▶ [Problem details] Each line starting at the one that contains "# Frame: two" and ending at the one that contains "(.02, 1.9), (-.04, ROOF), (NOTCH_RIGHT, ROOF)])" must be returned exactly, and the rest of the listing is left out.

▶ [Data provided]
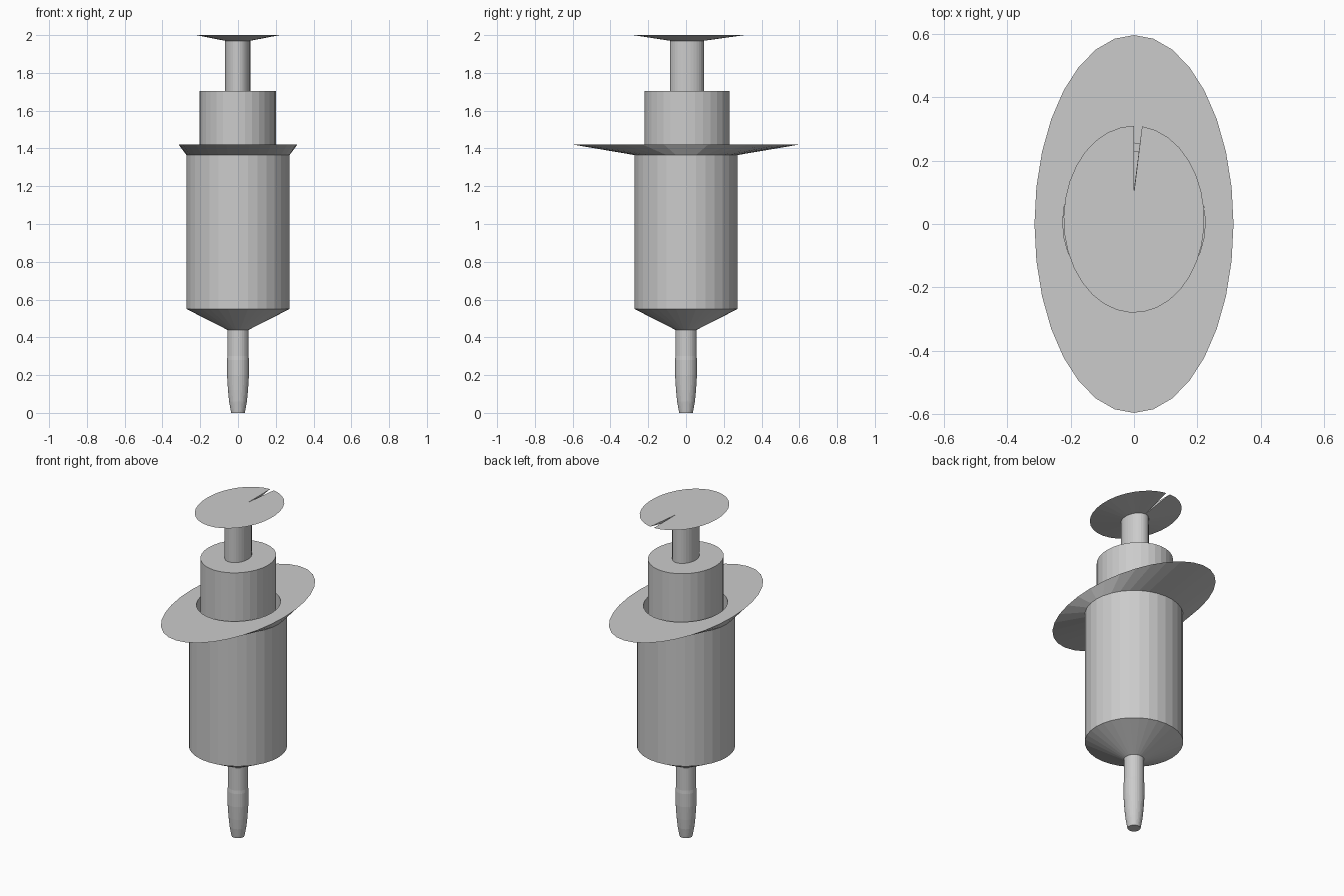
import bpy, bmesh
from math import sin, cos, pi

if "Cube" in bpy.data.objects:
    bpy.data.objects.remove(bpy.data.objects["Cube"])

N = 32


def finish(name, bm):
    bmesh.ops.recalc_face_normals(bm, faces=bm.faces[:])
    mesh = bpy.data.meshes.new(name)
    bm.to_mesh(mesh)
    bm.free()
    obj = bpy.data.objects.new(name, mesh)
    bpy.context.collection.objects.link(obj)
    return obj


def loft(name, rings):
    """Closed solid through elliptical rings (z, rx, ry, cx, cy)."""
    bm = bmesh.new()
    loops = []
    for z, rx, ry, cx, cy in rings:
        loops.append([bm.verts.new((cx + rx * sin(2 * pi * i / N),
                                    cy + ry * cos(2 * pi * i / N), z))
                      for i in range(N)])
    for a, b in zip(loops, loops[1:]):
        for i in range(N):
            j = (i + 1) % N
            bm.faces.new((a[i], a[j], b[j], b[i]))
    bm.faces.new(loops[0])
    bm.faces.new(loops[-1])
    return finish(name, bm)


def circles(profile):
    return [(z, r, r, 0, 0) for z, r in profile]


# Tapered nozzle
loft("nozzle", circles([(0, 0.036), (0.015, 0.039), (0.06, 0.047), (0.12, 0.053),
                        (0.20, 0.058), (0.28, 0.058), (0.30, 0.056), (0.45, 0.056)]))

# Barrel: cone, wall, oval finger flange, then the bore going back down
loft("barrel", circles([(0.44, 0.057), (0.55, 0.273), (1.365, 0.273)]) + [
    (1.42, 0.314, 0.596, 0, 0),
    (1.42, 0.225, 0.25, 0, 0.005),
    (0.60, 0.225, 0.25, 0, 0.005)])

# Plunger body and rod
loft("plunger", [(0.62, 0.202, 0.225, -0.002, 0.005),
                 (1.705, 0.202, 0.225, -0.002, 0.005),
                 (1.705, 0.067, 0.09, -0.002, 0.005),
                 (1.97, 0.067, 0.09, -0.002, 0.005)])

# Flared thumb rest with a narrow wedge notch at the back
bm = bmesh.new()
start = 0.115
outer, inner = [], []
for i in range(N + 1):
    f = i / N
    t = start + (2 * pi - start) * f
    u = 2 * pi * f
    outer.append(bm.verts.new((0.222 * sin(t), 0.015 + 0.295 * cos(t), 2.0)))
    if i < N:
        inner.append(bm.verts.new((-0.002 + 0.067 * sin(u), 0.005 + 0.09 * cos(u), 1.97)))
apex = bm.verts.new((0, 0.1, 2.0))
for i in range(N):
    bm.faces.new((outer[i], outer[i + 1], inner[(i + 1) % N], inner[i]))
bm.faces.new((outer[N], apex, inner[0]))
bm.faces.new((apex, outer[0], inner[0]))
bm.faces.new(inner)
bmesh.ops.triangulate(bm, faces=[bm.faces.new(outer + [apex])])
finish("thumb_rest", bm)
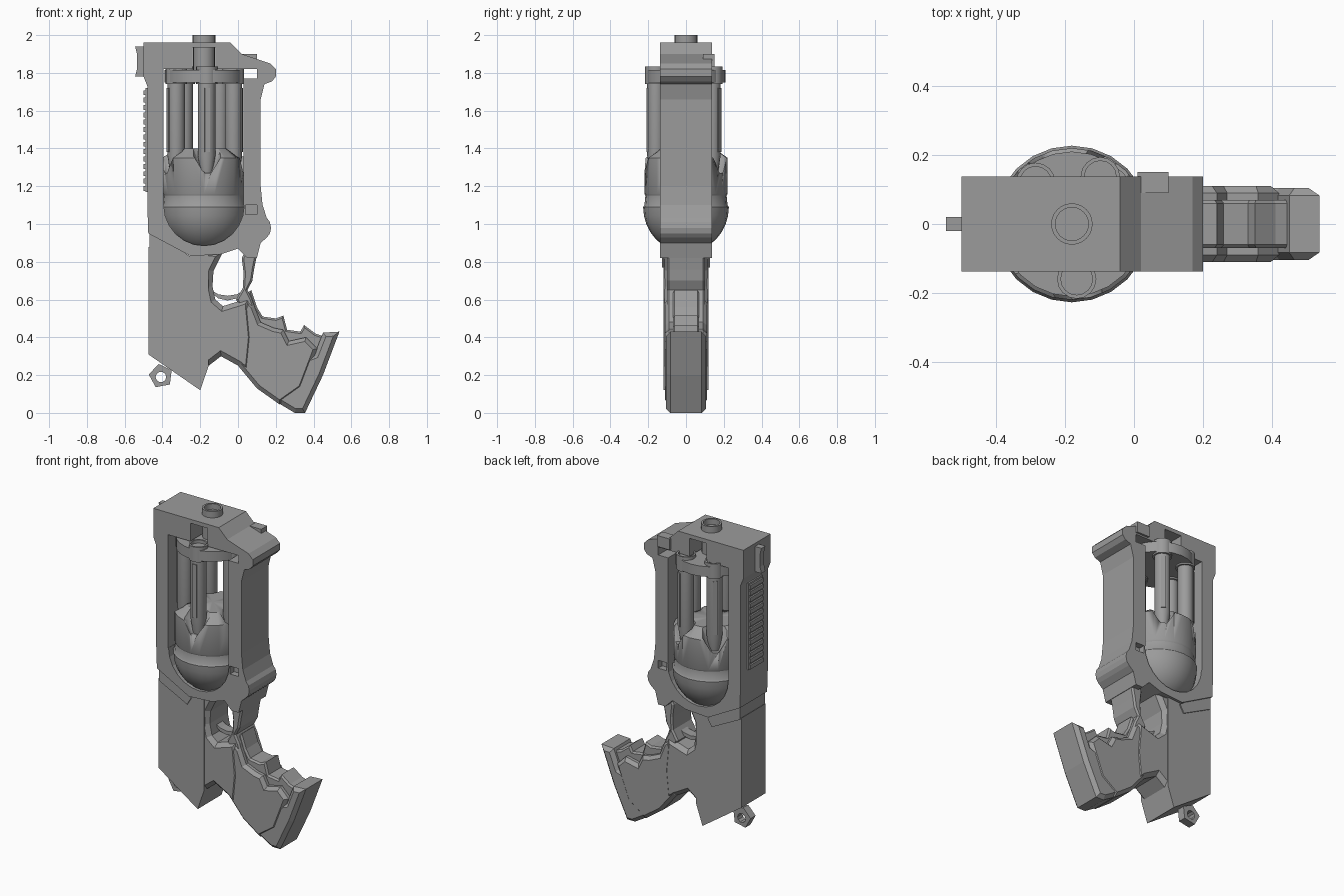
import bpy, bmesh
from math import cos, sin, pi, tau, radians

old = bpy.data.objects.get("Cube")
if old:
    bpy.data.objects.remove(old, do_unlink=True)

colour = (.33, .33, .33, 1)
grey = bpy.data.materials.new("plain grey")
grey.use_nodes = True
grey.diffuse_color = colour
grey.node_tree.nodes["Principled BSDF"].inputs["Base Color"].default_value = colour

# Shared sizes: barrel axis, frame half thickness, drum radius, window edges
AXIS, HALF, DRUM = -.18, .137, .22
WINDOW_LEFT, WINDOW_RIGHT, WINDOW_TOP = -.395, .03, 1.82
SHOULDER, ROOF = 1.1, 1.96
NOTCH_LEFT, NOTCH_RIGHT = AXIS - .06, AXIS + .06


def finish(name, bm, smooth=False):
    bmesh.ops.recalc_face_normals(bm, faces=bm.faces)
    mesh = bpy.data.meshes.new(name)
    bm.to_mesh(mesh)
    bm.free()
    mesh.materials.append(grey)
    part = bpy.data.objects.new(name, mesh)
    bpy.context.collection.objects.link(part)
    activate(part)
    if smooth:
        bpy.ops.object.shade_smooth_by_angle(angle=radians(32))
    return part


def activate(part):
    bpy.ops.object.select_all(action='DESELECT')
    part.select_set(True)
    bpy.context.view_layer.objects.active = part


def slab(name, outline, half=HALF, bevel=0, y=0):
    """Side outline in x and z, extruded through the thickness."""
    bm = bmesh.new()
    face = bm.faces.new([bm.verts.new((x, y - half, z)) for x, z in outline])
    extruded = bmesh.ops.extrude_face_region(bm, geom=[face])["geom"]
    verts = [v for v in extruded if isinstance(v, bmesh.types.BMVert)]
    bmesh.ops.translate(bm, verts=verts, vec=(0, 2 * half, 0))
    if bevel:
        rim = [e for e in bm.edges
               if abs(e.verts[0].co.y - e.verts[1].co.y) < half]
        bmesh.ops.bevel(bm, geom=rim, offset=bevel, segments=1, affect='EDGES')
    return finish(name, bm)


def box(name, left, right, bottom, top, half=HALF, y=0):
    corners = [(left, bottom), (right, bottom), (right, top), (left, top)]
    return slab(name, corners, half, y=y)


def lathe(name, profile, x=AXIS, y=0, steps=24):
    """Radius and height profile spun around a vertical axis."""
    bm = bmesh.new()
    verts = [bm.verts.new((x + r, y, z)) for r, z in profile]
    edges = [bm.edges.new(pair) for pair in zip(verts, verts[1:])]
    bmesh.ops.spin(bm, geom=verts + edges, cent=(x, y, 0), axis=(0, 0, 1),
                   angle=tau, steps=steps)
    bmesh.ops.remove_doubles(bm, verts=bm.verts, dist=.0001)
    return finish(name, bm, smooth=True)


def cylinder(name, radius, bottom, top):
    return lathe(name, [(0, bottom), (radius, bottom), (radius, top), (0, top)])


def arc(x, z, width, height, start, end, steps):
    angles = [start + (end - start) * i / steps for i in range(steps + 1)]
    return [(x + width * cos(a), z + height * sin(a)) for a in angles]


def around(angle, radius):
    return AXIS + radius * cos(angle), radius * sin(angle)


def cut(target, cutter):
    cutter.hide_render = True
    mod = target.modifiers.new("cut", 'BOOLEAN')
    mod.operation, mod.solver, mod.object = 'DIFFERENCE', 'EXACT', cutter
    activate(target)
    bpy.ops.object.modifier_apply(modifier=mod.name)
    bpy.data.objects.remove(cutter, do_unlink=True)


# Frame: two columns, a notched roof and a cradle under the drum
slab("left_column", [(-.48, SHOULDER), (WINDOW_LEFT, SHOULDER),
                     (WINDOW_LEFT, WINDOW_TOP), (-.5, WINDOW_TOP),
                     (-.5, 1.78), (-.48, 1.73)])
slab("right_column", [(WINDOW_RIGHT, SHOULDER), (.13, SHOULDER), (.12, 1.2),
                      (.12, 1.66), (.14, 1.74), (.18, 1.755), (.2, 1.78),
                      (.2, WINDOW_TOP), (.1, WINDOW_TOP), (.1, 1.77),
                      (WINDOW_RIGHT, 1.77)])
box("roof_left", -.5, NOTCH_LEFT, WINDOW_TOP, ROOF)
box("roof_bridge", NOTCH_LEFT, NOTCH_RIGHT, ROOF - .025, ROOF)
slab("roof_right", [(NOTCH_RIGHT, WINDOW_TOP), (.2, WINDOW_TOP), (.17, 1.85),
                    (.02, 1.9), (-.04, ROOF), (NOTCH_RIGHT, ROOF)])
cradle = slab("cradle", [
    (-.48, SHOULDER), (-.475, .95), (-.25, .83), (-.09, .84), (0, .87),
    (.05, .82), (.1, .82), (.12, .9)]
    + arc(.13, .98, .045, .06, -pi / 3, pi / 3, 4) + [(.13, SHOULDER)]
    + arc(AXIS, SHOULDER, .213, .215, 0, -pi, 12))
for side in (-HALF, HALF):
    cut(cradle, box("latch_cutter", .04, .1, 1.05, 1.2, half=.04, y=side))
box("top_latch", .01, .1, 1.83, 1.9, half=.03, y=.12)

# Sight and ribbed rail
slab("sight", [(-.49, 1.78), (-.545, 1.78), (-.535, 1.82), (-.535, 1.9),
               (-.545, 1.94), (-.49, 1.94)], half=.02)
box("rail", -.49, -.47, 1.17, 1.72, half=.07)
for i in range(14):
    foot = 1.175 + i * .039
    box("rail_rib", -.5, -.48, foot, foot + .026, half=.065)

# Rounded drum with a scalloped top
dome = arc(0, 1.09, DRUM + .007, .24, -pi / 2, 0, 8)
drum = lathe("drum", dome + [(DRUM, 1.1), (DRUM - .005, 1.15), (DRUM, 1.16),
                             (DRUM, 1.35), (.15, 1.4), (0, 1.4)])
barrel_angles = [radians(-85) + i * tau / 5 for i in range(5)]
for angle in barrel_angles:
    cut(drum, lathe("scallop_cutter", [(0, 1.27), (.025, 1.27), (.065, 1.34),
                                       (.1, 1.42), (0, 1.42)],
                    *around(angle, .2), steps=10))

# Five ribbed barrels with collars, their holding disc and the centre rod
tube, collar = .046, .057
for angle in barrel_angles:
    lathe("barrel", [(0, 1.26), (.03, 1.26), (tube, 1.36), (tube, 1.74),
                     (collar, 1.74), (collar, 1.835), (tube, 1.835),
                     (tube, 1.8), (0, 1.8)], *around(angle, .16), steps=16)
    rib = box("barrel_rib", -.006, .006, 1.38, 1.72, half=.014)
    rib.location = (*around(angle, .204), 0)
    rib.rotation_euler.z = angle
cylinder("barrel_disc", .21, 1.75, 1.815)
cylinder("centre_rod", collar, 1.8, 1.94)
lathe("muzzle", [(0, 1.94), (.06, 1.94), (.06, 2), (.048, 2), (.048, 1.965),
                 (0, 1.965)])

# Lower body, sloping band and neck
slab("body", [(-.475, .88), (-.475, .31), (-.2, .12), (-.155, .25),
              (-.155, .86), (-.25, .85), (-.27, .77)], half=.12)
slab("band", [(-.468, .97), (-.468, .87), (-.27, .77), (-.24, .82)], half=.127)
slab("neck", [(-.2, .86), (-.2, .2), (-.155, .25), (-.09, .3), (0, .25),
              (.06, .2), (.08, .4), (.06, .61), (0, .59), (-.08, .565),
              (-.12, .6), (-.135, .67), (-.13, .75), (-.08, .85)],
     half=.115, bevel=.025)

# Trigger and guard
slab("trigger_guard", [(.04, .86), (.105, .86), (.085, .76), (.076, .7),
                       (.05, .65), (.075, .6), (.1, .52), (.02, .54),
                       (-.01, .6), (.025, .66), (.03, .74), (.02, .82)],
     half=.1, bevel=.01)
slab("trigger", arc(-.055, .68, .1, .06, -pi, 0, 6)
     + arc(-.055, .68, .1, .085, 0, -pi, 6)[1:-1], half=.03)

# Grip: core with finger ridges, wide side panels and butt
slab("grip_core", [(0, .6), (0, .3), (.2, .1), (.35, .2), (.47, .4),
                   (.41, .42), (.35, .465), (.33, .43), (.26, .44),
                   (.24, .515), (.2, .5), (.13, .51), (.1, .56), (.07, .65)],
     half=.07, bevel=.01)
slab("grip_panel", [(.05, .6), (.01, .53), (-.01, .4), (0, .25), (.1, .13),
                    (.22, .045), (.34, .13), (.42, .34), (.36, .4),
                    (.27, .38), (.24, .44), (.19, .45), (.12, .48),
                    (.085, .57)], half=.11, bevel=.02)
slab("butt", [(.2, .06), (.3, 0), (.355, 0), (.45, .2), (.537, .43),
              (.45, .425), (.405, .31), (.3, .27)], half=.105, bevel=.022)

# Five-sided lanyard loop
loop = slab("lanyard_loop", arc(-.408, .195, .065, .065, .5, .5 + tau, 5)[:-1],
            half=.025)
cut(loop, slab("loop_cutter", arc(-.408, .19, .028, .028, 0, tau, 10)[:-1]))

▶ [Answer box]
# Frame: two columns, a notched roof and a cradle under the drum
slab("left_column", [(-.48, SHOULDER), (WINDOW_LEFT, SHOULDER),
                     (WINDOW_LEFT, WINDOW_TOP), (-.5, WINDOW_TOP),
                     (-.5, 1.78), (-.48, 1.73)])
slab("right_column", [(WINDOW_RIGHT, SHOULDER), (.13, SHOULDER), (.12, 1.2),
                      (.12, 1.66), (.14, 1.74), (.18, 1.755), (.2, 1.78),
                      (.2, WINDOW_TOP), (.1, WINDOW_TOP), (.1, 1.77),
                      (WINDOW_RIGHT, 1.77)])
box("roof_left", -.5, NOTCH_LEFT, WINDOW_TOP, ROOF)
box("roof_bridge", NOTCH_LEFT, NOTCH_RIGHT, ROOF - .025, ROOF)
slab("roof_right", [(NOTCH_RIGHT, WINDOW_TOP), (.2, WINDOW_TOP), (.17, 1.85),
                    (.02, 1.9), (-.04, ROOF), (NOTCH_RIGHT, ROOF)])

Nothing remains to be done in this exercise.